*Exercise prompt:*
Only the lines below, from the one with "for z in (0.143, HEIGHT" through the one with "groove.data.transform(Matrix.Translation((-1, 0.18, MID))", are to be written out, exactly.

*Input for this task:*
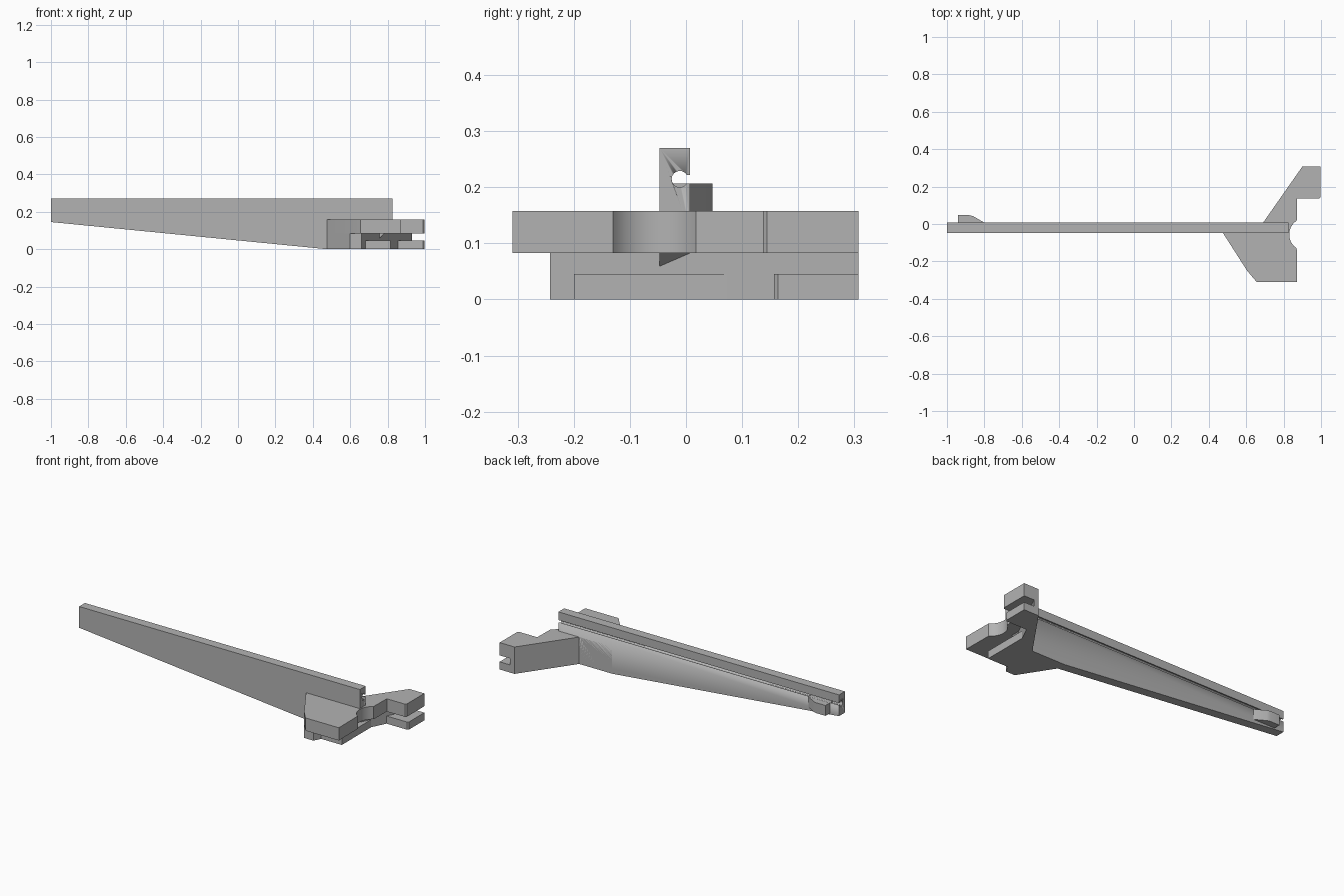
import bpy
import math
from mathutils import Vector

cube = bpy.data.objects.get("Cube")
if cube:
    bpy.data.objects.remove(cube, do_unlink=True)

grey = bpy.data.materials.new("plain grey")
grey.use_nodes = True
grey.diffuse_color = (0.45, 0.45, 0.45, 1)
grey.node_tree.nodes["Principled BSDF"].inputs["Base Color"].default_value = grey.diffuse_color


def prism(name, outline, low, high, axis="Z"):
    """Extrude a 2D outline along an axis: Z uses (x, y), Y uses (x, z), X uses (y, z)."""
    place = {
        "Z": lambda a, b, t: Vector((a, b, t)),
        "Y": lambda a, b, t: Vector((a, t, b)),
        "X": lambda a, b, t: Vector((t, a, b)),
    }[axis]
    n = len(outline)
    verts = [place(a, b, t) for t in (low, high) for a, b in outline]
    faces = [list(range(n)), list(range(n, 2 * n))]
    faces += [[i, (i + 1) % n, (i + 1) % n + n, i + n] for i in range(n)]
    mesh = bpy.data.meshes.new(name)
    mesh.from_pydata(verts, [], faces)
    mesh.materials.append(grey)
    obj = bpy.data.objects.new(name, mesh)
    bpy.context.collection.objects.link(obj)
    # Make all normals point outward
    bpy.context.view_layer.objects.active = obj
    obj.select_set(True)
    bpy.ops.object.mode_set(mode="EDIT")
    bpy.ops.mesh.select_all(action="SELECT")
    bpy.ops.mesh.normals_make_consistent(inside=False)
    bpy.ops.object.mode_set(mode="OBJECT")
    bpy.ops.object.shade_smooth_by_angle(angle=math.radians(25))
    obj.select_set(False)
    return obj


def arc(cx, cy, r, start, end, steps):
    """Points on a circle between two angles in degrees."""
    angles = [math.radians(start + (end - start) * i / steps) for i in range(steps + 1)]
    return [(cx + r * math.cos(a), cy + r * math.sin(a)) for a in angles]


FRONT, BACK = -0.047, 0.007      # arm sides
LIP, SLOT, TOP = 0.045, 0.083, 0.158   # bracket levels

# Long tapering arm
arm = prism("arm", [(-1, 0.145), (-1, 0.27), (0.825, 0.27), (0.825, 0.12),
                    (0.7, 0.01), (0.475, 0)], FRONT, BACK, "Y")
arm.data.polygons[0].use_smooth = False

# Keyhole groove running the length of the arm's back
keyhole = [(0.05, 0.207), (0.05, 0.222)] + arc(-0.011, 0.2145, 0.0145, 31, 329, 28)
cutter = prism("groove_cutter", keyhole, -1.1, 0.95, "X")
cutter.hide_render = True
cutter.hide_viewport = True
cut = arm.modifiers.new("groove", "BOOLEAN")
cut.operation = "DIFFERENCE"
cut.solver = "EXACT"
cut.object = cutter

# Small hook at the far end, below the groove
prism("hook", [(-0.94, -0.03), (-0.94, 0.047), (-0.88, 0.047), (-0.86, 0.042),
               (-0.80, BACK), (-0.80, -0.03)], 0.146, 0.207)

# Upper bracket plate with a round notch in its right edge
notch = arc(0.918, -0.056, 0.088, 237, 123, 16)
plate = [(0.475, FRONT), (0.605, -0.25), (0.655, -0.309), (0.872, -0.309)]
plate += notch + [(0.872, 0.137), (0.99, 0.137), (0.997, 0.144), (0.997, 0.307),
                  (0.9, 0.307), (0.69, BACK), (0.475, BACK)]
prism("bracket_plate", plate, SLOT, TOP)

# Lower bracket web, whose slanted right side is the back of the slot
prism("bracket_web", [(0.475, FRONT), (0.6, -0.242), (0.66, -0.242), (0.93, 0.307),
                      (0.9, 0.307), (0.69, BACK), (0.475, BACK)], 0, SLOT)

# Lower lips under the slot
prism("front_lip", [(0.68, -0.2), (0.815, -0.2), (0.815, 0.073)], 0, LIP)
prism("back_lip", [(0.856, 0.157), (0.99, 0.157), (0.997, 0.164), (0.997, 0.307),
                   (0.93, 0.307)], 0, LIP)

---

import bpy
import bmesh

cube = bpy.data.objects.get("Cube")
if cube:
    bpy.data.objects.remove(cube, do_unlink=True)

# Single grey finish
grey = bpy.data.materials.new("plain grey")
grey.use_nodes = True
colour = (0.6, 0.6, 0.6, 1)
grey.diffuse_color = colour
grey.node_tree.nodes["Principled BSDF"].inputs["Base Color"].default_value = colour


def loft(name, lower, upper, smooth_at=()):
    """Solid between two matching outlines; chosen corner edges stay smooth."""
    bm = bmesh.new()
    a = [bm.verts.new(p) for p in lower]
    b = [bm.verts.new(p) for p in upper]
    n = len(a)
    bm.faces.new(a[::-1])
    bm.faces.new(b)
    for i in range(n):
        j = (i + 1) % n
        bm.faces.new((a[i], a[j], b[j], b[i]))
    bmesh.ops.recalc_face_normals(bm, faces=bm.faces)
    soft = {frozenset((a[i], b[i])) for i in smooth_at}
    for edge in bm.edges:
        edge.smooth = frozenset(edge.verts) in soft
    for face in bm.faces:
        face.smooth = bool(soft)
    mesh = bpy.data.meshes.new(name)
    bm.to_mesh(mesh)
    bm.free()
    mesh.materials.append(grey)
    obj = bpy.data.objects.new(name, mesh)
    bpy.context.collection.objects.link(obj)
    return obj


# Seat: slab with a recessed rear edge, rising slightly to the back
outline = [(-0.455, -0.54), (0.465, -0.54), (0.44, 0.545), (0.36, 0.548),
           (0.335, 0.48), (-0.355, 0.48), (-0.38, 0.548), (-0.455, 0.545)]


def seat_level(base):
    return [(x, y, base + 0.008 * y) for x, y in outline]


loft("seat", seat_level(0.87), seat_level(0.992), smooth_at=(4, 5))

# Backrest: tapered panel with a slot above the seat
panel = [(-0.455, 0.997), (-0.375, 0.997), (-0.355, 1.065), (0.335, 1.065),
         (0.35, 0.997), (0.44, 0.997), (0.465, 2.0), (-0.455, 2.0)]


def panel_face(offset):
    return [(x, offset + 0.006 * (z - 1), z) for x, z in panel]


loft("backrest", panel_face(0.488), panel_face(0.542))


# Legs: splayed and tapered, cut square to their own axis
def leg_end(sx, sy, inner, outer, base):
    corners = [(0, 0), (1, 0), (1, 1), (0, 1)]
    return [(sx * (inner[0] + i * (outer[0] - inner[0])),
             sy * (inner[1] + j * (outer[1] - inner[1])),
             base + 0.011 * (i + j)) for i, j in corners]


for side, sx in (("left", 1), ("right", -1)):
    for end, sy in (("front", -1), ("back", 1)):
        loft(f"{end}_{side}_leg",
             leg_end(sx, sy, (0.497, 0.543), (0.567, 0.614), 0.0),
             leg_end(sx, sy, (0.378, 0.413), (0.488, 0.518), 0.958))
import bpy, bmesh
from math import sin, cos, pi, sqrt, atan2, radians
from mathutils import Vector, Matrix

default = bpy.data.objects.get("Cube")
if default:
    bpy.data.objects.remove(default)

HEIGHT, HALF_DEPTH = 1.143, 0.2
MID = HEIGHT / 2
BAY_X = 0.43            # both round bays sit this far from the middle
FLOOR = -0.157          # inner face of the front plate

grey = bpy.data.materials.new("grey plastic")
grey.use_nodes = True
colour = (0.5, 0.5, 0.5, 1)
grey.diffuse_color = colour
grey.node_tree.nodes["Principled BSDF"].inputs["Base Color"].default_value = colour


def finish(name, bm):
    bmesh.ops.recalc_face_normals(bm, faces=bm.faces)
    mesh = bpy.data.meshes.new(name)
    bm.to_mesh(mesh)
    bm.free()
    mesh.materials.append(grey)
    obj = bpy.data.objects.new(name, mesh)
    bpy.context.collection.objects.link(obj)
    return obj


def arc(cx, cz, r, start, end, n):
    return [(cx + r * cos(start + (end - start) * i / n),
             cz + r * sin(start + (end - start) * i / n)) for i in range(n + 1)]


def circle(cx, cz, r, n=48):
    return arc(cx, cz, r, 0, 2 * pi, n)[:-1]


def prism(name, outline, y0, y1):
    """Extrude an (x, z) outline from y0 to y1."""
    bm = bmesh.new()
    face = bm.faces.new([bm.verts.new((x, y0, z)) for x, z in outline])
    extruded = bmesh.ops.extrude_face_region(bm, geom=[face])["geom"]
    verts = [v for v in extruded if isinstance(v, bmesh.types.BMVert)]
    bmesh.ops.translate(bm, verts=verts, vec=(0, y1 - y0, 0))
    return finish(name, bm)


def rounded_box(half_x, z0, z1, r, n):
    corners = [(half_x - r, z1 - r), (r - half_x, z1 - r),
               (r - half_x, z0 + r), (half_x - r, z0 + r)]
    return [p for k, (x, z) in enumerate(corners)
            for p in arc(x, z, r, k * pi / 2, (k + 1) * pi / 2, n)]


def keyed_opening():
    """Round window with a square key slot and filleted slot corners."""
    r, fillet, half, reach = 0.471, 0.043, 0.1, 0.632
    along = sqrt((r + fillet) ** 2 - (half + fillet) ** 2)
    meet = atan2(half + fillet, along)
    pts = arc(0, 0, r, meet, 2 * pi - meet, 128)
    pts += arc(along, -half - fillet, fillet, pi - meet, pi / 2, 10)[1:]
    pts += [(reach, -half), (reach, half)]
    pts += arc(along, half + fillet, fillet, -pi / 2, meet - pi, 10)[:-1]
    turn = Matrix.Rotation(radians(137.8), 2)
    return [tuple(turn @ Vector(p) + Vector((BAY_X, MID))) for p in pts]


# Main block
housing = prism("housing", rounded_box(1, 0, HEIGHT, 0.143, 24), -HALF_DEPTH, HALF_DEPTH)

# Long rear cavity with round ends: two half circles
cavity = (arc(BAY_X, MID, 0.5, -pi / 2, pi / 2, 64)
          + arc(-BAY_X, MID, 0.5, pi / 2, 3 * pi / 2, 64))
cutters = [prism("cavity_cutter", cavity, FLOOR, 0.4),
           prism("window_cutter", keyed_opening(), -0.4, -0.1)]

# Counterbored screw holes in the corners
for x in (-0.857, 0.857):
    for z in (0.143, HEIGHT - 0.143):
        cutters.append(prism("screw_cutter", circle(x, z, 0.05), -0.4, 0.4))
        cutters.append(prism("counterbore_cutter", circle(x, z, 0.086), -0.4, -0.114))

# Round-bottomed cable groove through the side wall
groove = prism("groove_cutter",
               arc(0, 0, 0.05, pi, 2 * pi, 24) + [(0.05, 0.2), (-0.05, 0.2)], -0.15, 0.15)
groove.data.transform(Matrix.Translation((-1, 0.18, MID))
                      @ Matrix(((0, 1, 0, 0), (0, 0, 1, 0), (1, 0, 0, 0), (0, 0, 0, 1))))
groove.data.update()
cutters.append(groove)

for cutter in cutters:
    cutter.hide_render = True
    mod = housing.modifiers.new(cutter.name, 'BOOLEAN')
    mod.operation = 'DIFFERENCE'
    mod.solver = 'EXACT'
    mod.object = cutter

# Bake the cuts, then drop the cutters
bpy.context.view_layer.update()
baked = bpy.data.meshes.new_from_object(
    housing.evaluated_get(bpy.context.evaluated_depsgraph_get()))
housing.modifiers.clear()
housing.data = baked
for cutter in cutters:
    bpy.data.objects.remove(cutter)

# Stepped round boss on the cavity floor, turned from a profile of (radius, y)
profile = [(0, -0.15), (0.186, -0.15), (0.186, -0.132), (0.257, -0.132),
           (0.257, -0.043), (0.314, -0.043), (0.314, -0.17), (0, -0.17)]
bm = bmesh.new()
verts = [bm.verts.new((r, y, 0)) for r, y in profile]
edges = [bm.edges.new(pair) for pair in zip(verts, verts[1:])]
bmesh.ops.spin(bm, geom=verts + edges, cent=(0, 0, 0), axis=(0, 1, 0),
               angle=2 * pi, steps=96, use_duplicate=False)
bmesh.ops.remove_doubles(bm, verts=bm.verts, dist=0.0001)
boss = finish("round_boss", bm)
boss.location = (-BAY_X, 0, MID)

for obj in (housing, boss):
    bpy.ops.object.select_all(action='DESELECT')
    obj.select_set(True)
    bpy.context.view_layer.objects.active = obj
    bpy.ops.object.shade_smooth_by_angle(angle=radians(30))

---

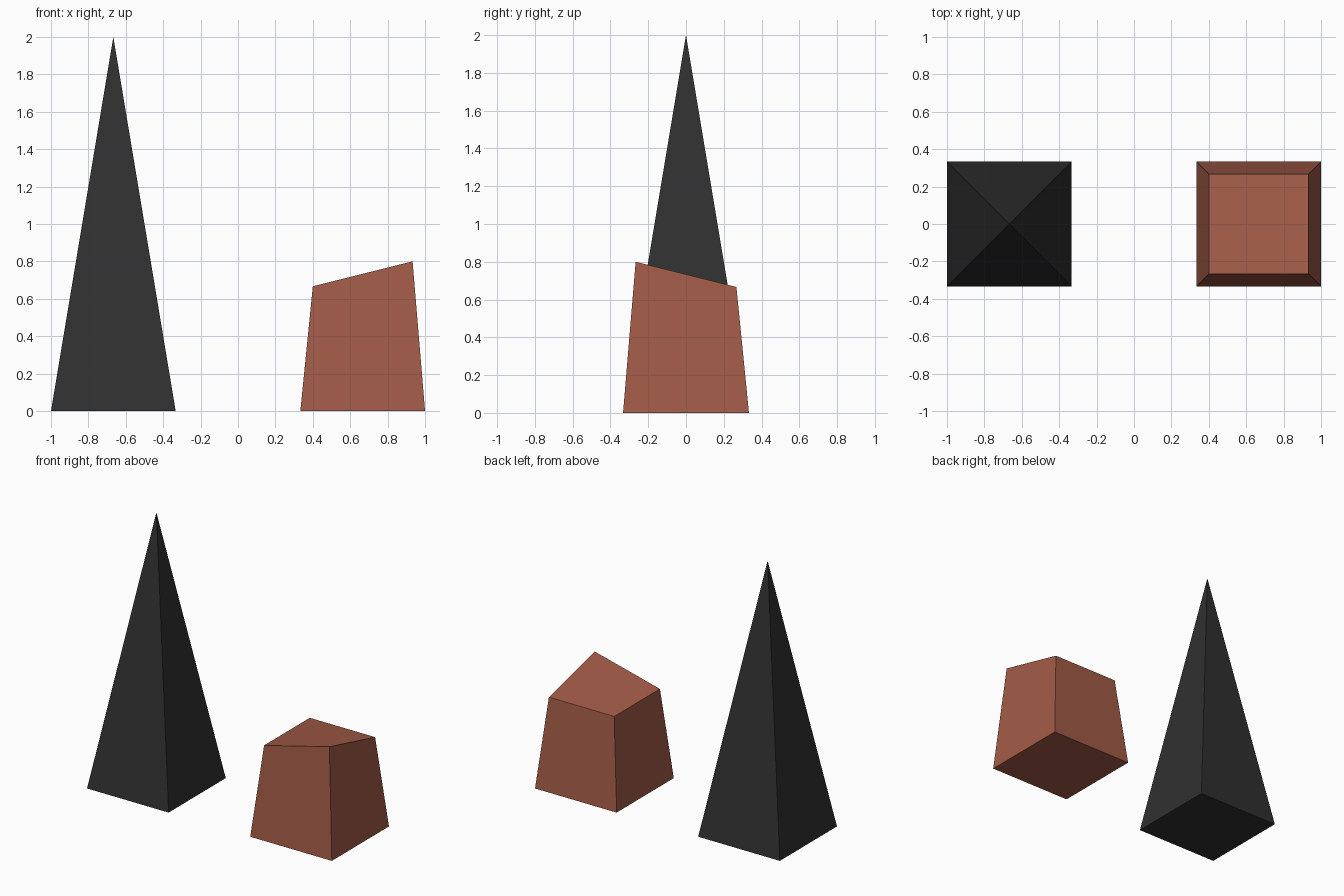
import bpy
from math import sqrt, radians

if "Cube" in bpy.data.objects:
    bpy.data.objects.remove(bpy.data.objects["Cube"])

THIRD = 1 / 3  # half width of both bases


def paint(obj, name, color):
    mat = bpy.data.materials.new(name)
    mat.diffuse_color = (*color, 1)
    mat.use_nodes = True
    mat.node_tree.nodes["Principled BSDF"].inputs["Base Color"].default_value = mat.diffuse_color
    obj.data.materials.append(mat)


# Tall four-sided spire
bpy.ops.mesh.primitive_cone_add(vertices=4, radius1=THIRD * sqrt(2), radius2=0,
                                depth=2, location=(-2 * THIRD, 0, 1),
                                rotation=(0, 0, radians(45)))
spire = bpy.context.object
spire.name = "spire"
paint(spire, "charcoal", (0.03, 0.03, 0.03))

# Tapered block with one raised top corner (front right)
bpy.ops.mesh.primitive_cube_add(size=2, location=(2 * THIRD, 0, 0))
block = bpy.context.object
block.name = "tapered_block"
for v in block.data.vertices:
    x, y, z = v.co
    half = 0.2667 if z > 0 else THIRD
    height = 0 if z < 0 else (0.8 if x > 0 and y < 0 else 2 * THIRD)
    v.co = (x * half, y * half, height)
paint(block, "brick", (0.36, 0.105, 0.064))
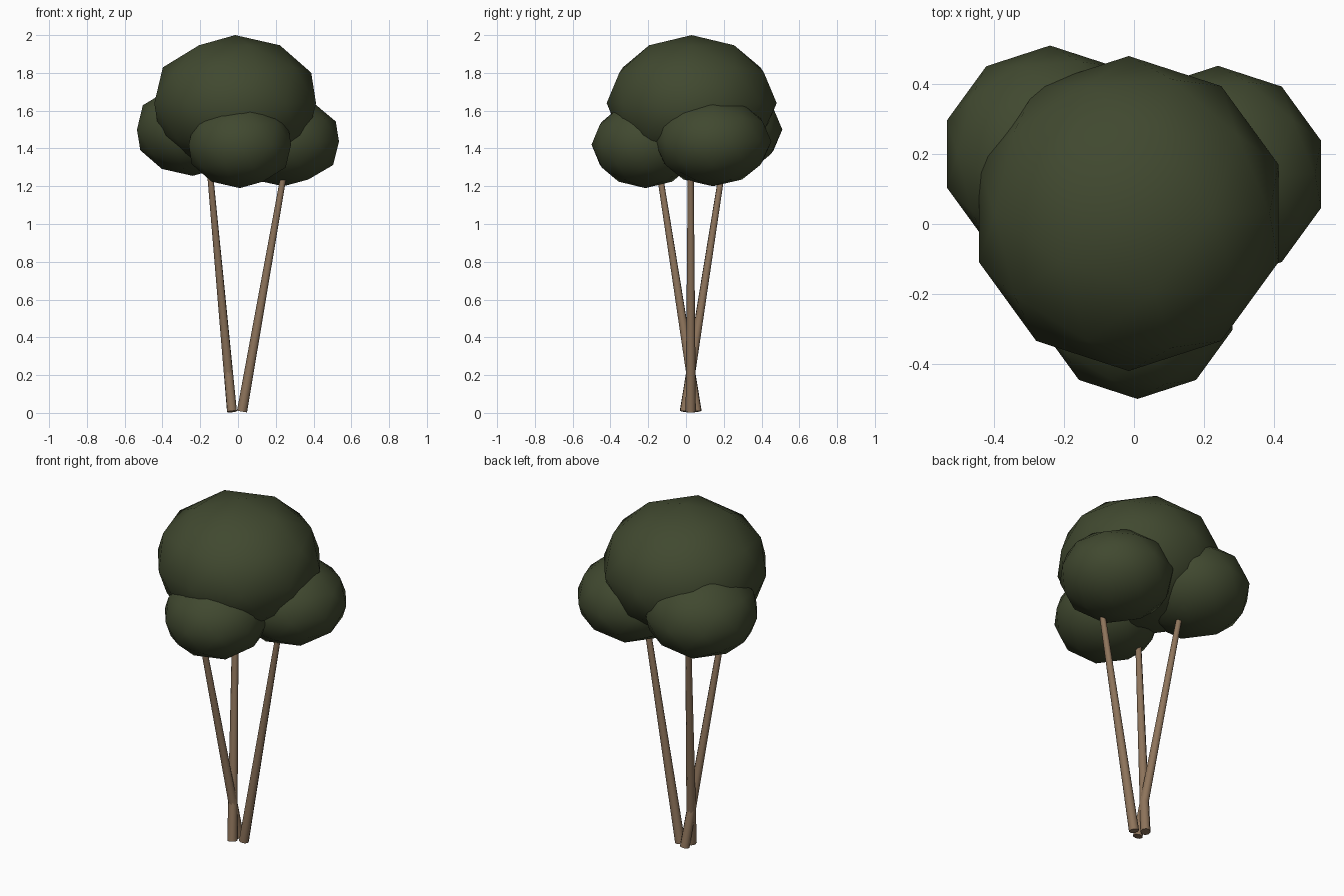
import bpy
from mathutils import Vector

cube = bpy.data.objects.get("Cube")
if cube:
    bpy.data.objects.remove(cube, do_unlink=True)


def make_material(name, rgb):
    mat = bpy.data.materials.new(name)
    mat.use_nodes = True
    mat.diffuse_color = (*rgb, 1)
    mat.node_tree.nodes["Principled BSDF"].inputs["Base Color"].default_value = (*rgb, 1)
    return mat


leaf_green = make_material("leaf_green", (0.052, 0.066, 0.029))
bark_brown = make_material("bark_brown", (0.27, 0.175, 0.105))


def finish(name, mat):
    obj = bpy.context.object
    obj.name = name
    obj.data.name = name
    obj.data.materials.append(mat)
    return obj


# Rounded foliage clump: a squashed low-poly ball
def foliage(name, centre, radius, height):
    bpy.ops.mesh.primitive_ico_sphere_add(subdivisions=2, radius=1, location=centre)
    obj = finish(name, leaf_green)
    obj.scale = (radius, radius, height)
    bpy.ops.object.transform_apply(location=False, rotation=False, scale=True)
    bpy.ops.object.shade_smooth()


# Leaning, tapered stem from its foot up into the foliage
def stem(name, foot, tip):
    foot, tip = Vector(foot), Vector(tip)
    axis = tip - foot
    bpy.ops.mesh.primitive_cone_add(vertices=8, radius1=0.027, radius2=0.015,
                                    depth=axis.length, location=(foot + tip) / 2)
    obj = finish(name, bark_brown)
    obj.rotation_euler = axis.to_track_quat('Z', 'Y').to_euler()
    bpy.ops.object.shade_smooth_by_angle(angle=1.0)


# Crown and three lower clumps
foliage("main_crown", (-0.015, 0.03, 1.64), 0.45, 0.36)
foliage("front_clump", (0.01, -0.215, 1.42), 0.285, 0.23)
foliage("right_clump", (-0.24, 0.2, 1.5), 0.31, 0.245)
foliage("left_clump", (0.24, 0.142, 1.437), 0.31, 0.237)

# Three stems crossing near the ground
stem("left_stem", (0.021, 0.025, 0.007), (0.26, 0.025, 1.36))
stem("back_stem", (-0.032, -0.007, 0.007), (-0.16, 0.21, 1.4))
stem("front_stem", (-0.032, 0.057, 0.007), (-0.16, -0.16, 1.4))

*Output below:*
    for z in (0.143, HEIGHT - 0.143):
        cutters.append(prism("screw_cutter", circle(x, z, 0.05), -0.4, 0.4))
        cutters.append(prism("counterbore_cutter", circle(x, z, 0.086), -0.4, -0.114))

# Round-bottomed cable groove through the side wall
groove = prism("groove_cutter",
               arc(0, 0, 0.05, pi, 2 * pi, 24) + [(0.05, 0.2), (-0.05, 0.2)], -0.15, 0.15)
groove.data.transform(Matrix.Translation((-1, 0.18, MID))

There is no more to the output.